Wis. Stat. § 19.85(1)(c) authorizes a closed session to discuss the qualifications of and salary to offer a specific applicant but does not authorize a closed session to discuss the qualifications and salary range for the position in general. 80 Op. Att’y Gen. 176, 178-82.  The section authorizes closure to determine increases in compensation for specific employees,
67 Op. Att’y Gen. 117, 118.
Bales said the actual school board discussion on personnel costs took place over several months as part of the board's budget development strategy. Discussing the actual contracts, however, took place in closed session.

Consideration of financial, medical, social, or personal information. (if discussed in public, would be likely to have a substantial adverse effect upon the reputation of any person referred to in such
histories or data, or involved in such problems or investigations)
● Conducting public business with competitive or bargaining implications.  Competitive or bargaining reasons permit a closed session where the discussion will directly and substantially affect negotiations with a third party, but not where the discussions might be one of several factors that indirectly influence the outcome of those negotiations.
 Conferring with legal counsel with respect to litigation.

What About Re-Convening in Open Session Following a Closed Session?
A governmental body may not commence a meeting, convene in closed session, and subsequently
reconvene in open session within twelve hours after completion of a closed session, unless public notice of the subsequent open session is given “at the same time and in the same manner” as the public notice of the prior open session. Wis. Stat. § 19.85(2). The notice need not specify the time the governmental body expects to reconvene in open session if the body plans to reconvene immediately following the closed session. If the notice does specify the time, the body must wait until that time to reconvene in open session. When a governmental body reconvenes in open session following a closed session, the presiding officer has a duty to open the door of the meeting room and inform any members of the public present that the session is open.

"When people got inflamed about it, there was sort of this assumption that that's going to be a conversation at the table in terms of who's going to get what," Bales said. "Honestly, from a board perspective, you do that every year ... It's a part of board work to approve contracts and approve compensation levels. They wouldn't have published a list of names of people and what they're doing." [how could there be public discussion when it was done in closed session?]

This has nothing to do with a decision regarding HIRING a new employee and at what salary, Mr. Bales....this is simply information that you and the Board would prefer that the public not know.

The Department of Justice/Attorney General have also developed a great summary of Open Records requirements which can be obtained here.

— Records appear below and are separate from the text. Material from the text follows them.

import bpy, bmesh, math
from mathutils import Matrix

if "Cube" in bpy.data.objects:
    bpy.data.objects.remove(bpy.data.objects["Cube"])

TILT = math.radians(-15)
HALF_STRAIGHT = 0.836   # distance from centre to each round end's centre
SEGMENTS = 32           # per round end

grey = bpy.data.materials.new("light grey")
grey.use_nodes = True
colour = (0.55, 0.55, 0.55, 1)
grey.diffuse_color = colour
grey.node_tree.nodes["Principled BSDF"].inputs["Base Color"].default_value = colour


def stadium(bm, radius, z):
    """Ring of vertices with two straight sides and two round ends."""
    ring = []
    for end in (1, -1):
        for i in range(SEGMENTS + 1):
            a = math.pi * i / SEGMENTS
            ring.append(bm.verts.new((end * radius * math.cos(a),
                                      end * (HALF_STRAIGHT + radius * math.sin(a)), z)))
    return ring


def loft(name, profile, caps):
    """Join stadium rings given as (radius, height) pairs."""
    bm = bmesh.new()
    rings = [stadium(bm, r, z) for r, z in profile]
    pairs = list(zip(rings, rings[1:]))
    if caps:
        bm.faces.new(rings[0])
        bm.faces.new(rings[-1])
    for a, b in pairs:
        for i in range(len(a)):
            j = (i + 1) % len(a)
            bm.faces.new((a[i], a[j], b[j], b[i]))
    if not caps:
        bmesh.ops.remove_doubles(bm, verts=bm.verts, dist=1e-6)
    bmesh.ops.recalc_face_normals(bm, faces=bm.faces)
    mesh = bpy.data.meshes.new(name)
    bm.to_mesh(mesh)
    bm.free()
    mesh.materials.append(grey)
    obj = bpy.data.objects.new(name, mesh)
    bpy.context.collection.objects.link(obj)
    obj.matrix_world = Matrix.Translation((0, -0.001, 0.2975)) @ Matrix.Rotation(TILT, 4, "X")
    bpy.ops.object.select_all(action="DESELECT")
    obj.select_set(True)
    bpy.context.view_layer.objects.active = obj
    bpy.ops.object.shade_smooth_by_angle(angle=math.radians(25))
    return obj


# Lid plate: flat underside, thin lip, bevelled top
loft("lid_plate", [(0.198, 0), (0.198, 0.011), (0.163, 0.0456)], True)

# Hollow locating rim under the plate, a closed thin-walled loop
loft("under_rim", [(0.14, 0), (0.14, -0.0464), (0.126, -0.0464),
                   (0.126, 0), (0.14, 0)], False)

What is a "record"?
A record is any material on which written, drawn, printed, spoken, visual or electromagnetic information is recorded or preserved, regardless of physical form or characteristics, which has been created or is being kept by an authority in connection with official purpose or function of the agency. A record includes handwritten, typed or printed documents; maps and charts; photographs, films and tape recordings; computer tapes and printouts, CDs and optical discs; and electronic records and communication

Electronic records and records produced as the product of a computer program  are subject to the open records law are subject to inspection and copying.  A person can not require creation of a new record by extracting and compiling information from existing records in a new format.  When information is stored in a database, a person can "within reasonable limits" request a data run to obtain the requested information.

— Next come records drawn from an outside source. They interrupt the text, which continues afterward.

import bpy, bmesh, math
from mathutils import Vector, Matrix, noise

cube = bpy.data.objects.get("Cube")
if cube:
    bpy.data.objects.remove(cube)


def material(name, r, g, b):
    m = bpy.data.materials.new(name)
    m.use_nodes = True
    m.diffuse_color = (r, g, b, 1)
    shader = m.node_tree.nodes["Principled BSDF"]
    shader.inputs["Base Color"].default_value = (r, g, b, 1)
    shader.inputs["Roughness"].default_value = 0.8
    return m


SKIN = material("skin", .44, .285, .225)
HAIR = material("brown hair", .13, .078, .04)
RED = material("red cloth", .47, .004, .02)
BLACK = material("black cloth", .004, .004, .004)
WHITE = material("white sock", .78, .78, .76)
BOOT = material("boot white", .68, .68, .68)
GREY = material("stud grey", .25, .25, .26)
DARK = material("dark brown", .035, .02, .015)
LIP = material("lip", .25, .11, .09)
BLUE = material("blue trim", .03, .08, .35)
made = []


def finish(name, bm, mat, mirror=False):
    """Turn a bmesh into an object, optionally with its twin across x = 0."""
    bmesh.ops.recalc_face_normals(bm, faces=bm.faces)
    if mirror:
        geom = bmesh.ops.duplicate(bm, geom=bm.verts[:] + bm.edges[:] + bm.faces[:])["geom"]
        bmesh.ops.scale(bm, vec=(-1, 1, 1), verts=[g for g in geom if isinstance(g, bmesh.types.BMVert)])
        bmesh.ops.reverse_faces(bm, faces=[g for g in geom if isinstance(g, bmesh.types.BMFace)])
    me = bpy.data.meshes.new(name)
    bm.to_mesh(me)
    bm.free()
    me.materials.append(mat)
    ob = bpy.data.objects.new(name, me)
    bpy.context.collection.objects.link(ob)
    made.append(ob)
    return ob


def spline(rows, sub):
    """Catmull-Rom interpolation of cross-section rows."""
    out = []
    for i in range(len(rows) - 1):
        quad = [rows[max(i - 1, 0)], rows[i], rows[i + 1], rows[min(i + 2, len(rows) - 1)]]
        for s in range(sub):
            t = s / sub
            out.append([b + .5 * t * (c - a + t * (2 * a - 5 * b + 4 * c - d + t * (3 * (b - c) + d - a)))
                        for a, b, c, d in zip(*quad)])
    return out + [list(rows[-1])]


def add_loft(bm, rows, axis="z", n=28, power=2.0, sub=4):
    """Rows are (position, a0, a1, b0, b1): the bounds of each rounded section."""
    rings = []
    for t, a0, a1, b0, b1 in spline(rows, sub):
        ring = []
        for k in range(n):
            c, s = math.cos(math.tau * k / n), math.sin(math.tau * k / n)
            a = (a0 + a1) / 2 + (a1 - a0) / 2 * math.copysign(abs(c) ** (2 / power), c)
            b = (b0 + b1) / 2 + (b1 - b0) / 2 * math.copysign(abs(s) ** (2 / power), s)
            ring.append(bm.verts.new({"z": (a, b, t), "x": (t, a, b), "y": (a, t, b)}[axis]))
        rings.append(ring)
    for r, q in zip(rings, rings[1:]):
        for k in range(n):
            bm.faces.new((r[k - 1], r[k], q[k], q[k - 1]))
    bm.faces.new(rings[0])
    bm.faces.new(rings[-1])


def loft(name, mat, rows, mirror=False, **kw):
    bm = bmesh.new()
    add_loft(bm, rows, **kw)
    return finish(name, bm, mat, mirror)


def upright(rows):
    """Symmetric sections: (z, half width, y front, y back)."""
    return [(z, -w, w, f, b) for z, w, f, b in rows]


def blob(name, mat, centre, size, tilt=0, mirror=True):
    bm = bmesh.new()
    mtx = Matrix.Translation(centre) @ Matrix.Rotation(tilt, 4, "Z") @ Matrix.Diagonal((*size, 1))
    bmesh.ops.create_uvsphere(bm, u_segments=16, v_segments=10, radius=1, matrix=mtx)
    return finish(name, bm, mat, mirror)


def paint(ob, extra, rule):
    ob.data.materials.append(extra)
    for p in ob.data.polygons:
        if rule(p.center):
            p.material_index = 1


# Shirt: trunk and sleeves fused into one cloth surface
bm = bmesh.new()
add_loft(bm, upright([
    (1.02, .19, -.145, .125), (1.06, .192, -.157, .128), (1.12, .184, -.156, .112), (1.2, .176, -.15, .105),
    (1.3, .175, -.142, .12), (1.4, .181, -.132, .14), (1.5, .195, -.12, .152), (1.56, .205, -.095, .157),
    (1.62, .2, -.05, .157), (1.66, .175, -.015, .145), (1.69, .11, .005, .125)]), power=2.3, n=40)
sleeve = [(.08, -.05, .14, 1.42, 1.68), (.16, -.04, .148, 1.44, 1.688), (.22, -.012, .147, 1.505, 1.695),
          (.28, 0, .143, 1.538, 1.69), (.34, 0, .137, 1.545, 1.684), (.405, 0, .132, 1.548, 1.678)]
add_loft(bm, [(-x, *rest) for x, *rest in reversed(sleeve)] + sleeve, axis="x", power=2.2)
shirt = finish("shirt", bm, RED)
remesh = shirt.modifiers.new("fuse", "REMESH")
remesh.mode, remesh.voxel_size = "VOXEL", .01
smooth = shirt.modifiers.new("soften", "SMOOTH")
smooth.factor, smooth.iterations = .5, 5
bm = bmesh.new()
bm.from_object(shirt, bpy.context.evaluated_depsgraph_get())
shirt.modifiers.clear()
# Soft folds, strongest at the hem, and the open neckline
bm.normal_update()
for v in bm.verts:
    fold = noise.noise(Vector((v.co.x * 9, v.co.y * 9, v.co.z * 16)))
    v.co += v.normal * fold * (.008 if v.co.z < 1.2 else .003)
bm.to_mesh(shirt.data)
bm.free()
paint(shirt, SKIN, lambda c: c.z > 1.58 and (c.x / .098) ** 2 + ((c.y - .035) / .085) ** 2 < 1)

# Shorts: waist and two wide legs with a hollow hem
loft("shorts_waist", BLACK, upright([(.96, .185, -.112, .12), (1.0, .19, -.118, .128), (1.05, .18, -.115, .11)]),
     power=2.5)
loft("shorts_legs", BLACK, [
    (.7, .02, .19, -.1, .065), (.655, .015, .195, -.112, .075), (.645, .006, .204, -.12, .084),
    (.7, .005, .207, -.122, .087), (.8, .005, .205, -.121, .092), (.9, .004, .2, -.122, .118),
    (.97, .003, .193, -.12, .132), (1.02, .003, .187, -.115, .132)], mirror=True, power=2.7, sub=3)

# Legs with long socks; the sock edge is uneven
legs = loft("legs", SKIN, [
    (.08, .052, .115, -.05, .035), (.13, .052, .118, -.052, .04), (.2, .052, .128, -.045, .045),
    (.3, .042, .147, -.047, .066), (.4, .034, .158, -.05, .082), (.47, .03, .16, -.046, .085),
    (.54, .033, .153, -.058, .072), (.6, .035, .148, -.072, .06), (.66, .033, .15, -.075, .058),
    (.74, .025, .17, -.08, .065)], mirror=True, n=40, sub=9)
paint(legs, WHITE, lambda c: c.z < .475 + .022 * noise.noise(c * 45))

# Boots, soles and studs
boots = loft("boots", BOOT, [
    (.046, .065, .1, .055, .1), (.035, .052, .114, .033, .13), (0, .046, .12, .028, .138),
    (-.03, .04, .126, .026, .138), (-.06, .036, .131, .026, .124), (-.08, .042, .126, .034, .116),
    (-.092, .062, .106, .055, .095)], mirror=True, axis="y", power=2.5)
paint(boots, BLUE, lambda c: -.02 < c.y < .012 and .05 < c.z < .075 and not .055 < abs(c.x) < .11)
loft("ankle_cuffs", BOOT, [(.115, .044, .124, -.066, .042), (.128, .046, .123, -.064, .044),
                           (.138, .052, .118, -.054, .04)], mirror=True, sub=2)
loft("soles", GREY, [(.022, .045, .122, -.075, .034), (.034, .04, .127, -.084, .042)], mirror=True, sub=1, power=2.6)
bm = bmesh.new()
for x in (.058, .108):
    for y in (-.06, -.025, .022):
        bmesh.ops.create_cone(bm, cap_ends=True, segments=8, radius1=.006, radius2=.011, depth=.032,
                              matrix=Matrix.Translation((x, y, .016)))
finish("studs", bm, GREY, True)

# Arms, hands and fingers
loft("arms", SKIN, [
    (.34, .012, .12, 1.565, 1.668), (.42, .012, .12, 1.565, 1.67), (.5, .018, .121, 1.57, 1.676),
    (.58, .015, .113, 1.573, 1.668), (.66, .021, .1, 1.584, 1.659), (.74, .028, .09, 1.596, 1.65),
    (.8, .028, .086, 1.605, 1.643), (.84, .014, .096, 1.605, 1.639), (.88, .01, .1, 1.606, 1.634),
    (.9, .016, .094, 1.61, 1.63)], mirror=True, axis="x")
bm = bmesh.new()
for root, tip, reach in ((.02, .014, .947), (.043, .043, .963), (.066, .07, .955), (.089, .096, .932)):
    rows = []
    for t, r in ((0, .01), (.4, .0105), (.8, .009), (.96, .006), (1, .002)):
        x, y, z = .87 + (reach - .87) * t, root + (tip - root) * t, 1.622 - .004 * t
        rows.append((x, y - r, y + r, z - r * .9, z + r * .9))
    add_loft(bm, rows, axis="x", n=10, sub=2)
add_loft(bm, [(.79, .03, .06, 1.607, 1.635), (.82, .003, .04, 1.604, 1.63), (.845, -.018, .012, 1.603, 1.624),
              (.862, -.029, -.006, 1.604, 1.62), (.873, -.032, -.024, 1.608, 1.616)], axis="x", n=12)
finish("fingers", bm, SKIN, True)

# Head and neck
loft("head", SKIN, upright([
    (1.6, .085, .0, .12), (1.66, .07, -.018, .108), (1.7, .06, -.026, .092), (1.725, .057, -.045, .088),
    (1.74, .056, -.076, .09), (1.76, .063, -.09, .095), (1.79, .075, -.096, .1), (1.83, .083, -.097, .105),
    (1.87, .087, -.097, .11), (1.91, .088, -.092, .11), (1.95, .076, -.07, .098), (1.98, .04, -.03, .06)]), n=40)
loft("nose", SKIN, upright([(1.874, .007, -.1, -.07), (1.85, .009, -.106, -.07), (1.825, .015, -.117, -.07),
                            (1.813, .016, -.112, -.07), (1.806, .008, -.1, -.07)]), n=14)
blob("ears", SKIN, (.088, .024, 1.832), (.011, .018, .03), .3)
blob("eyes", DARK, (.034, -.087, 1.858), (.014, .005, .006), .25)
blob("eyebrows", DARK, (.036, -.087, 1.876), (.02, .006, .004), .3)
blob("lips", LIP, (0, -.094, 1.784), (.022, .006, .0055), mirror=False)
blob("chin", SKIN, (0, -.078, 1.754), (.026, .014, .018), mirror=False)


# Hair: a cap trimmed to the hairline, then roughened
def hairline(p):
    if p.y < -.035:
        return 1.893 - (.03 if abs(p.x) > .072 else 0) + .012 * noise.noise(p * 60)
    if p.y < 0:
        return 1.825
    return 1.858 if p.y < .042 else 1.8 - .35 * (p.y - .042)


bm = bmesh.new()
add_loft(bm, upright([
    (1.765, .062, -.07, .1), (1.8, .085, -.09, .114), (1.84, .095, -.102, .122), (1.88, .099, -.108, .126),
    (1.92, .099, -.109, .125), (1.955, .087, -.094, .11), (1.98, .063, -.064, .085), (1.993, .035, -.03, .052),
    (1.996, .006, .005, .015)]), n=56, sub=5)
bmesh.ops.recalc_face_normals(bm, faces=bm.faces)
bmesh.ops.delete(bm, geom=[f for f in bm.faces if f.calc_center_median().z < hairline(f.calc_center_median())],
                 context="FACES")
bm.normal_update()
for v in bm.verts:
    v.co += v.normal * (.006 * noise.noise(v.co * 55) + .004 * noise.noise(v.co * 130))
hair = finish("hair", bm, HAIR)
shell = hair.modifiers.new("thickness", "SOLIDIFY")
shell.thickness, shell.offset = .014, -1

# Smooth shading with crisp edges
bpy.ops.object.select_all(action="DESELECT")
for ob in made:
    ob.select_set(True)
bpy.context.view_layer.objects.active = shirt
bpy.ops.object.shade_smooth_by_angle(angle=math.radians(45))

Wish I were transparent
You could see right through me
Everything apparent
What I really am

Don't have much to hide
What I have I'll show you
--Pet Shop Boys ["Transparent"]